The data Start Marker

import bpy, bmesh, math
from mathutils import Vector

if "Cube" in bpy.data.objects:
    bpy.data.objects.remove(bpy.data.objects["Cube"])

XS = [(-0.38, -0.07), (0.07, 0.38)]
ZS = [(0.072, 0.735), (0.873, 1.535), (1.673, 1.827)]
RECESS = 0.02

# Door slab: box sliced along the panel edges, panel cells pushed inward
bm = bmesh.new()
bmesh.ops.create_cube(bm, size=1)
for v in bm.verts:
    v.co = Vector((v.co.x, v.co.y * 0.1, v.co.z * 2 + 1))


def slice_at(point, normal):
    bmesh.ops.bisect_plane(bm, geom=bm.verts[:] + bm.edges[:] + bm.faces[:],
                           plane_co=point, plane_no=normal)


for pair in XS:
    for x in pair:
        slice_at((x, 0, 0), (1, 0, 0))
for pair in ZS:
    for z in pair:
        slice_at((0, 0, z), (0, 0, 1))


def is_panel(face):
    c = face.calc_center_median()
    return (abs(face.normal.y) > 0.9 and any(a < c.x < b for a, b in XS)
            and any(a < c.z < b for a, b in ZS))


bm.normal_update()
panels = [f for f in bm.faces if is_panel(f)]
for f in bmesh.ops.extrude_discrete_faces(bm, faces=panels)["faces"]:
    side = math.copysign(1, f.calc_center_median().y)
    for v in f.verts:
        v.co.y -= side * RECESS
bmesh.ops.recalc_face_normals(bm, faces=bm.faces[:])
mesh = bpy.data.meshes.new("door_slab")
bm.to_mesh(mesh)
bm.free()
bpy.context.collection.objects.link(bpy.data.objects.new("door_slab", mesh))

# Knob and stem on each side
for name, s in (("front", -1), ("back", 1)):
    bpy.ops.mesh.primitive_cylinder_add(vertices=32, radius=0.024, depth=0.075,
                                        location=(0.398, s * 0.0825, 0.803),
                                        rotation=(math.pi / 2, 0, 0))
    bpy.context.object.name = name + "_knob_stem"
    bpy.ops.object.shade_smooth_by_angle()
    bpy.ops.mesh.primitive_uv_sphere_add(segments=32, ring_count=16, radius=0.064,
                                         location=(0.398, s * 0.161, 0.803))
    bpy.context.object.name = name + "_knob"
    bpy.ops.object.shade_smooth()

The data End Marker

Problem requirements: The full data, repeated exactly, is the only acceptable output.

Solution below:
import bpy, bmesh, math
from mathutils import Vector

if "Cube" in bpy.data.objects:
    bpy.data.objects.remove(bpy.data.objects["Cube"])

XS = [(-0.38, -0.07), (0.07, 0.38)]
ZS = [(0.072, 0.735), (0.873, 1.535), (1.673, 1.827)]
RECESS = 0.02

# Door slab: box sliced along the panel edges, panel cells pushed inward
bm = bmesh.new()
bmesh.ops.create_cube(bm, size=1)
for v in bm.verts:
    v.co = Vector((v.co.x, v.co.y * 0.1, v.co.z * 2 + 1))


def slice_at(point, normal):
    bmesh.ops.bisect_plane(bm, geom=bm.verts[:] + bm.edges[:] + bm.faces[:],
                           plane_co=point, plane_no=normal)


for pair in XS:
    for x in pair:
        slice_at((x, 0, 0), (1, 0, 0))
for pair in ZS:
    for z in pair:
        slice_at((0, 0, z), (0, 0, 1))


def is_panel(face):
    c = face.calc_center_median()
    return (abs(face.normal.y) > 0.9 and any(a < c.x < b for a, b in XS)
            and any(a < c.z < b for a, b in ZS))


bm.normal_update()
panels = [f for f in bm.faces if is_panel(f)]
for f in bmesh.ops.extrude_discrete_faces(bm, faces=panels)["faces"]:
    side = math.copysign(1, f.calc_center_median().y)
    for v in f.verts:
        v.co.y -= side * RECESS
bmesh.ops.recalc_face_normals(bm, faces=bm.faces[:])
mesh = bpy.data.meshes.new("door_slab")
bm.to_mesh(mesh)
bm.free()
bpy.context.collection.objects.link(bpy.data.objects.new("door_slab", mesh))

# Knob and stem on each side
for name, s in (("front", -1), ("back", 1)):
    bpy.ops.mesh.primitive_cylinder_add(vertices=32, radius=0.024, depth=0.075,
                                        location=(0.398, s * 0.0825, 0.803),
                                        rotation=(math.pi / 2, 0, 0))
    bpy.context.object.name = name + "_knob_stem"
    bpy.ops.object.shade_smooth_by_angle()
    bpy.ops.mesh.primitive_uv_sphere_add(segments=32, ring_count=16, radius=0.064,
                                         location=(0.398, s * 0.161, 0.803))
    bpy.context.object.name = name + "_knob"
    bpy.ops.object.shade_smooth()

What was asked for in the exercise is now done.